The Web Redemption is the series' most involved feature, as they track down a well-know internet failure, and offer them a chance to redeem themselves on television. Among those invited to the party are the Afro Ninja (whose backflip ended with him landing on his head), Miss Teen South Carolina (a pretty girl who's pretty dumb) and Chris Crocker (the "Leave Britney Alone!" guy.) The rest of the gang's fame never really escaped the Interwebs, but that doesn't make their redemption any less enjoyable, especially Rae Dogg, the shower singer, and the dizzy dunk guy, whose segment might be the most involved of all, calling on a former NBA star to cap off the effort. Though they are confronting their own massive public embarrassment, there's something almost sweet about the way Tosh helps them regain a touch of self-respect.

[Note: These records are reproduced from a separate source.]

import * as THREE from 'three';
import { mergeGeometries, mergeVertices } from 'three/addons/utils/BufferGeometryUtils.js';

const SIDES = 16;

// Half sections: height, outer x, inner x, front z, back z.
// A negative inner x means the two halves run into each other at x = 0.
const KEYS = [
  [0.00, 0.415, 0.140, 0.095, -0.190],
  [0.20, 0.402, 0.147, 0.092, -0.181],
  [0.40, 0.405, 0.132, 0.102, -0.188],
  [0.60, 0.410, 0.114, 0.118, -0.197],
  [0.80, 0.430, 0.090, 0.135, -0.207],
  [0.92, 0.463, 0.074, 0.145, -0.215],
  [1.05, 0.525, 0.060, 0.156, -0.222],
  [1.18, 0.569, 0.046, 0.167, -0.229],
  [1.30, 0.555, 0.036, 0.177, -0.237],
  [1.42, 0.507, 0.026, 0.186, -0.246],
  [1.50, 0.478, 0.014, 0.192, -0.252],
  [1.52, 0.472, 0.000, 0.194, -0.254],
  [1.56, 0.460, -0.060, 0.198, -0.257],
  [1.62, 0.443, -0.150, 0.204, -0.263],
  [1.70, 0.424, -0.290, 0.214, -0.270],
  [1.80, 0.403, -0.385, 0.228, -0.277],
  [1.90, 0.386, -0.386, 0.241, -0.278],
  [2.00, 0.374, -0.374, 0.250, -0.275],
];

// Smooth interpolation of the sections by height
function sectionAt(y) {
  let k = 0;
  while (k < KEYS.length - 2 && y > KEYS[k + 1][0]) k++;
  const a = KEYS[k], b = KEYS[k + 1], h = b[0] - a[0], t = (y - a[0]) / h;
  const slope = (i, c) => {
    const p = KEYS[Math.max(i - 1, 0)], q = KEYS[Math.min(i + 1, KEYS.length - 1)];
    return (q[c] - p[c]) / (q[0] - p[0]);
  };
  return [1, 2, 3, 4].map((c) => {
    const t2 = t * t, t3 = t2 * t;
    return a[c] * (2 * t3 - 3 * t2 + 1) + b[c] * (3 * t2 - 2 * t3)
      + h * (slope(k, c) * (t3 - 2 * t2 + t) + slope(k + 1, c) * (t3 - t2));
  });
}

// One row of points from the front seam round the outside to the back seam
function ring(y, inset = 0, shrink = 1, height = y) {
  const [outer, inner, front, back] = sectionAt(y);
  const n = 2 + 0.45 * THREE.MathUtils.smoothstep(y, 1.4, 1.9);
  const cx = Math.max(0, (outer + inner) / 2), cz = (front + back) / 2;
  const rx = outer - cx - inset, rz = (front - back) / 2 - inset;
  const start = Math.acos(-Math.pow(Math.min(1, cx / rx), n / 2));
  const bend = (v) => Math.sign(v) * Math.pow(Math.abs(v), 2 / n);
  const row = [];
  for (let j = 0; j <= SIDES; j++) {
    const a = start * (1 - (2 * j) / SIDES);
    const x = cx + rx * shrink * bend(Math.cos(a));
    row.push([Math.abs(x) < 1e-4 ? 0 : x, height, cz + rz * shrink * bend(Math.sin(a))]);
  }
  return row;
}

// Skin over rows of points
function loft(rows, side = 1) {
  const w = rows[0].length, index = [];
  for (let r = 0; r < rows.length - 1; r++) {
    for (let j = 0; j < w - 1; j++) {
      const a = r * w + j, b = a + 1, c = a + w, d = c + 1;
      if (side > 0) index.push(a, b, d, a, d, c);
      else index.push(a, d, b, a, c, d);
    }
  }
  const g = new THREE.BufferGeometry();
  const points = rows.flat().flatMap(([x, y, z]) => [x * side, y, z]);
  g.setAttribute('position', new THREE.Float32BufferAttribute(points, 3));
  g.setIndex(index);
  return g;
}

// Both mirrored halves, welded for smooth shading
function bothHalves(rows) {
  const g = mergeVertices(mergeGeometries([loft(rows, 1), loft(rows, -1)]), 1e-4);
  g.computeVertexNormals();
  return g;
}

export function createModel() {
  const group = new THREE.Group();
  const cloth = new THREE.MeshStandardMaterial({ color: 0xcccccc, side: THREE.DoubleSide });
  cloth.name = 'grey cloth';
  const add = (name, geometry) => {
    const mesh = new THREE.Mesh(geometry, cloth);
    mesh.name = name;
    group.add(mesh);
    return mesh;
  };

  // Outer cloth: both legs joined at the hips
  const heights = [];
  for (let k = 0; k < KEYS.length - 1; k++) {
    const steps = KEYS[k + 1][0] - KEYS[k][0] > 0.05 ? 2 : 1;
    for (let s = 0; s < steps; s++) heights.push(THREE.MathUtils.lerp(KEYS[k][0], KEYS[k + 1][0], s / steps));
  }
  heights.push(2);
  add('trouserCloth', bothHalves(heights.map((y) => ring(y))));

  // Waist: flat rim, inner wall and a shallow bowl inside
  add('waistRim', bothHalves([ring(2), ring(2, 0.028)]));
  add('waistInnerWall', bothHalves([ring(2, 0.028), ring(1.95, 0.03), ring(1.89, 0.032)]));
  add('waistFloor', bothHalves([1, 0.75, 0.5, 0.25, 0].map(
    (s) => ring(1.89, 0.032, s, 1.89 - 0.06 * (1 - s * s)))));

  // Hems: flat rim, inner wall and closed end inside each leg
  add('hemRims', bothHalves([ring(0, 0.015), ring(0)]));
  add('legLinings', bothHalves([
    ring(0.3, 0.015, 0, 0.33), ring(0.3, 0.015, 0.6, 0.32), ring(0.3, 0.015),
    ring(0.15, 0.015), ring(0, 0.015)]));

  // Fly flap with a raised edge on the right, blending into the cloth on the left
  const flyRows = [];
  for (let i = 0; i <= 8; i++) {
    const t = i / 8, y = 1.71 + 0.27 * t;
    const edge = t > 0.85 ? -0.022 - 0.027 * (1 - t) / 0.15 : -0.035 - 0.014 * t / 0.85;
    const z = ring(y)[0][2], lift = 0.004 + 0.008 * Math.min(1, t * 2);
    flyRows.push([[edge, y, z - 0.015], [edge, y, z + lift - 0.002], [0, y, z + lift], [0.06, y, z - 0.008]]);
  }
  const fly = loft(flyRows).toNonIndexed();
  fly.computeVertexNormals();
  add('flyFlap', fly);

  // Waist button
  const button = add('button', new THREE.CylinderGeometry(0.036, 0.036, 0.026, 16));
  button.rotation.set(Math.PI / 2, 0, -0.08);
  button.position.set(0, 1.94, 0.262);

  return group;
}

As enjoyable as these episodes are, including plenty of Twitter use and the fun "Is it Racist?", "Is it Gay" and "Guess What Happens Next" segments, there are two segments that are consistently disappointing. "Viewer Video" is just bad far too often, serving as the reason why we leave some things to the professionals, earning a laugh maybe twice in 10 episodes, and continues to darken the end of Tosh.0 episodes to this very day."Celebrity Videos," on the other hand, is no longer with us, as someone must have figured out that the awkward interviews between Tosh and the celebrities, including Fred Willard, Jack McBrayer and Harlan Williams, were too awkward for a less-than-impressive short video to overcome. Only a silly beer pong competition between Dave Attell and porn star Bree Olsen is worth a second look.
Note: The audio on this release is mostly uncensored, but any nudity, including Bree Olsen, Demi Moore and the meatspin fellas, remains blurred or otherwise censored.
TrueHD 5.1 soundtracks were one of the last things I expected to find on this release, since the show's construction is pretty simple, and much of the material is culled from less-than-optimal sources. However the series does provide a deeper soundfield for the in-studio segments, putting the audience in the side and rear speakers, while Tosh yells his jokes in the front of the room. Occasionally there's some music, like the bumper tune and Rae Dogg's video, and they come across strong, with solid bass, but for the most part, when we're not watching a fuzzy, echo-y camera-phone video, the show's dialogue-driven.
The Bottom Line